By now, you've probably heard or read about the major accomplishments of the recently completed legislative session. Compromise did occur, as the two sides finally came together and reached agreement on a new budget. We then came back for a marathon one-day special session to pass all the spending bills and send them on to the governor.
In addition to all the headline-making news about budgets and taxes, many other items were also included in those bills. We passed fire remediation for the city of Melrose, with close to a half million dollars available to assist the city in its rebuilding efforts after the fire on Main Street several years ago. Also included was an exemption from paying the state sales tax on materials used in that reconstruction. These items were included in the massive tax bill.
We also got legislation passed which will help the city of Albany and the Kraft-Heinz cheese plant located there. Plans for an expansion of the facility were put on hold because additional space was needed to allow that expansion to take place. It wasn't a large area, less than an acre, between the location of the current plant and the bike path that goes through town. The land is a former railroad bed and belongs to MnDOT. Folks from that department were good to work with as they crafted the legal description of the land needing to be transferred. I had the bill language included in both the transportation bill, along with what's called the Lands Bill, so we had a better chance of its final passage.

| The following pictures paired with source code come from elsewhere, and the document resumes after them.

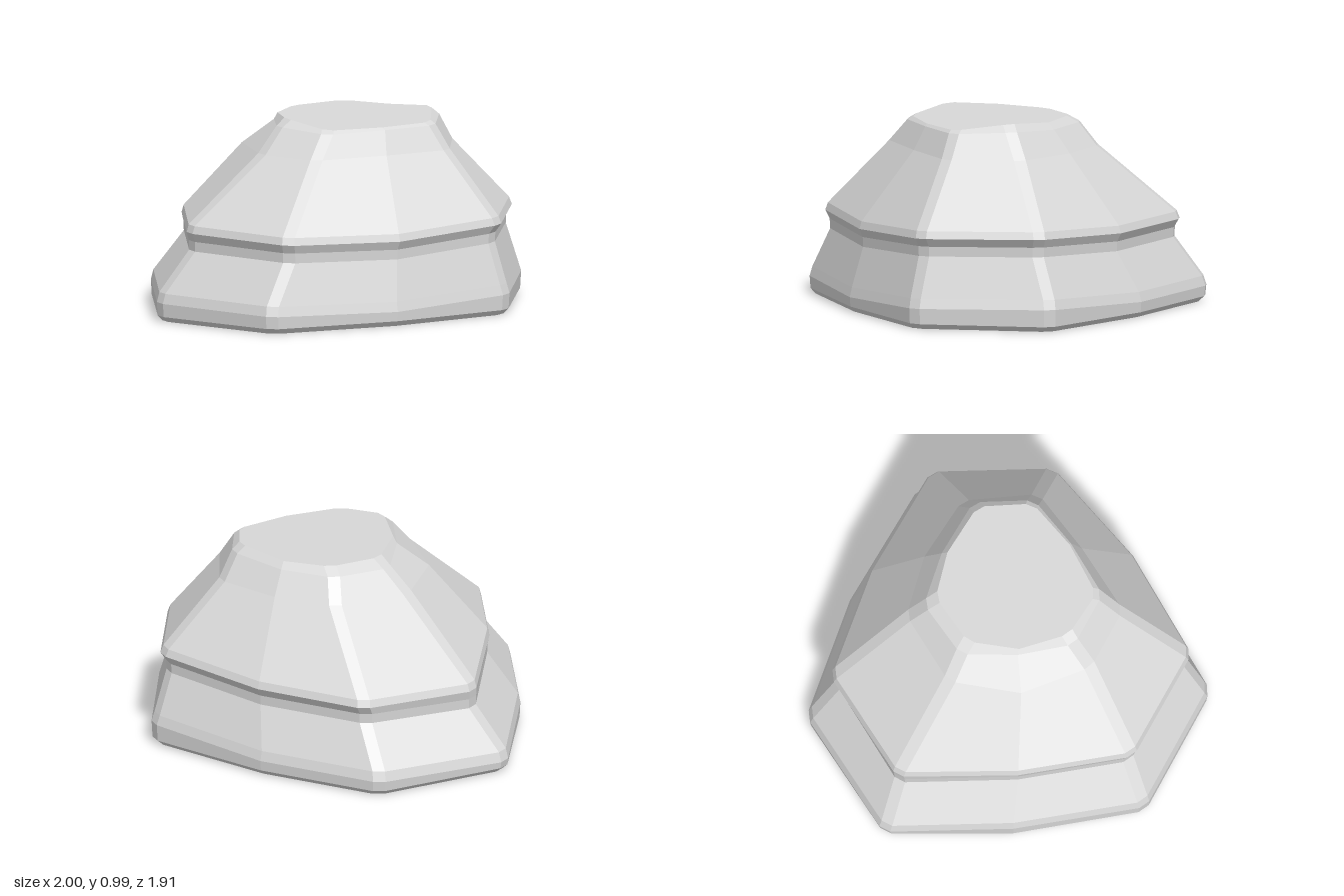
import * as THREE from 'three';

// Outlines run clockwise from above, starting at the back: [x, z].
// Indices 1, 4 and 7 are soft kinks; the others are chamfered corners.
const KINKS = [1, 4, 7];
const base = [[-.53, -.96], [.13, -.92], [.79, -.75], [1.01, -.08], [.64, .47], [.16, .96], [-.53, .82], [-.83, .21], [-1.01, -.42]];
const groove = [[-.41, -.84], [.175, -.805], [.745, -.66], [.925, -.09], [.61, .41], [.195, .825], [-.405, .7], [-.66, .185], [-.825, -.395]];
const ledge = [[-.41, -.87], [.18, -.83], [.77, -.68], [.96, -.09], [.63, .42], [.2, .85], [-.41, .72], [-.67, .19], [-.83, -.4]];
const shoulder = [[-.13, -.55], [.2, -.55], [.54, -.45], [.68, -.09], [.46, .2], [.2, .49], [-.14, .42], [-.37, .12], [-.41, -.25]];
const rim = [[-.09, -.47], [.2, -.46], [.5, -.38], [.6, -.09], [.43, .15], [.21, .38], [-.09, .32], [-.22, .06], [-.29, -.22]];
const crown = [[-.05, -.42], [.2, -.43], [.47, -.35], [.575, -.09], [.415, .15], [.2, .35], [-.06, .28], [-.2, .06], [-.23, -.2]];

// Height variations of the strata and of the summit
const strata = [0, 0, .035, .025, -.005, .01, .015, .025, -.02];
const rimY = [.94, .935, .955, .94, .94, .935, .95, .94, .925];
const crownY = [.975, .97, .992, .955, .953, .952, .988, .975, .968];

const ring = (outline, scale, y, tilt = 0) => outline.map(([x, z], i) =>
  new THREE.Vector3(x * scale, Array.isArray(y) ? y[i] : y + tilt * strata[i], z * scale));

// Replace each corner with two points, leaving the kinks sharp
function chamfer(points, size) {
  const n = points.length;
  return points.flatMap((p, i) => {
    if (KINKS.includes(i)) return [p];
    return [points[(i + n - 1) % n], points[(i + 1) % n]].map((q) =>
      p.clone().lerp(q, Math.min(.4, size / p.distanceTo(q))));
  });
}

// Join the rings with flat-shaded polygons, each with one averaged normal
function loft(rings) {
  const pos = [], nor = [];
  const face = (pts) => {
    const normal = new THREE.Vector3();
    for (let i = 1; i < pts.length - 1; i++) {
      const u = pts[i].clone().sub(pts[0]), v = pts[i + 1].clone().sub(pts[0]);
      normal.add(u.cross(v));
    }
    normal.normalize();
    for (let i = 1; i < pts.length - 1; i++) {
      for (const p of [pts[0], pts[i], pts[i + 1]]) {
        pos.push(p.x, p.y, p.z);
        nor.push(normal.x, normal.y, normal.z);
      }
    }
  };
  const n = rings[0].length;
  for (let k = 0; k < rings.length - 1; k++) {
    const a = rings[k], b = rings[k + 1];
    for (let i = 0; i < n; i++) {
      const j = (i + 1) % n;
      face([a[j], a[i], b[i], b[j]]);
    }
  }
  face(rings[0]);
  face([...rings[rings.length - 1]].reverse());
  const geo = new THREE.BufferGeometry();
  geo.setAttribute('position', new THREE.Float32BufferAttribute(pos, 3));
  geo.setAttribute('normal', new THREE.Float32BufferAttribute(nor, 3));
  return geo;
}

export function createModel() {
  const group = new THREE.Group();
  group.name = 'rock';
  const stone = new THREE.MeshStandardMaterial({ color: 0xd8d8d8 });
  stone.name = 'pale grey stone';

  const rings = [
    ring(base, .967, 0),            // underside
    ring(base, .995, .027),
    ring(base, 1, .08, 1),          // widest band
    ring(base, .985, .13, 1),
    ring(groove, 1, .337, 1),       // groove
    ring(groove, 1.003, .387, 1),
    ring(ledge, 1, .43, 1),         // ledge
    ring(ledge, .985, .468, 1),
    ring(shoulder, 1, .82),         // upper slope
    ring(rim, 1, rimY),
    ring(crown, 1, crownY),         // summit
  ].map((r) => chamfer(r, .035));

  const body = new THREE.Mesh(loft(rings), stone);
  body.name = 'rockBody';
  group.add(body);
  return group;
}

With the transfer of this narrow strip of land, the way has been cleared for the expansion to take place. It's a major addition to the plant and will allow more production, which is also good news for the dairy industry.
I also carried legislation for two area communities, whose voters last fall approved local option sales taxes. Both Glenwood and Sauk Centre passed those measures, which then had to go before the Legislature for final approval. I am personally not a big fan of such local taxes, mainly because it creates winners and losers. Cities or counties with large retail sales bases do very well with such a tax, however, in smaller jurisdictions, there's usually not enough activity to generate the revenue needed to make much of a difference.
There were close to 20 applications for this type of local taxing authority that were heard before the Property Tax Division during this past session. If these numbers continue, I look for changes in how these requests are approved in the future. They may need to be approved by the Legislature first before the question is put on the local ballot for voters to approve.
In future columns, I will have more to say about smaller, more local provisions that were passed this year. Many of these don't make headlines, but are important none the less.
The challenges with farming have continued this spring. Difficult planting conditions caused by too much rain have dragged planting far past its optimum dates. I finished up on soybeans last week, having to go around wet spots in fields that simply didn't dry out. Even the fields that got planted earlier had issues. In some cases, the ground got so hard that the small seedlings had a difficult time in poking through the crusted earth. I was ready to work up one field again because of the hard ground, but amazingly, enough plants eventually poked through to make the stand count acceptable, especially at this late date.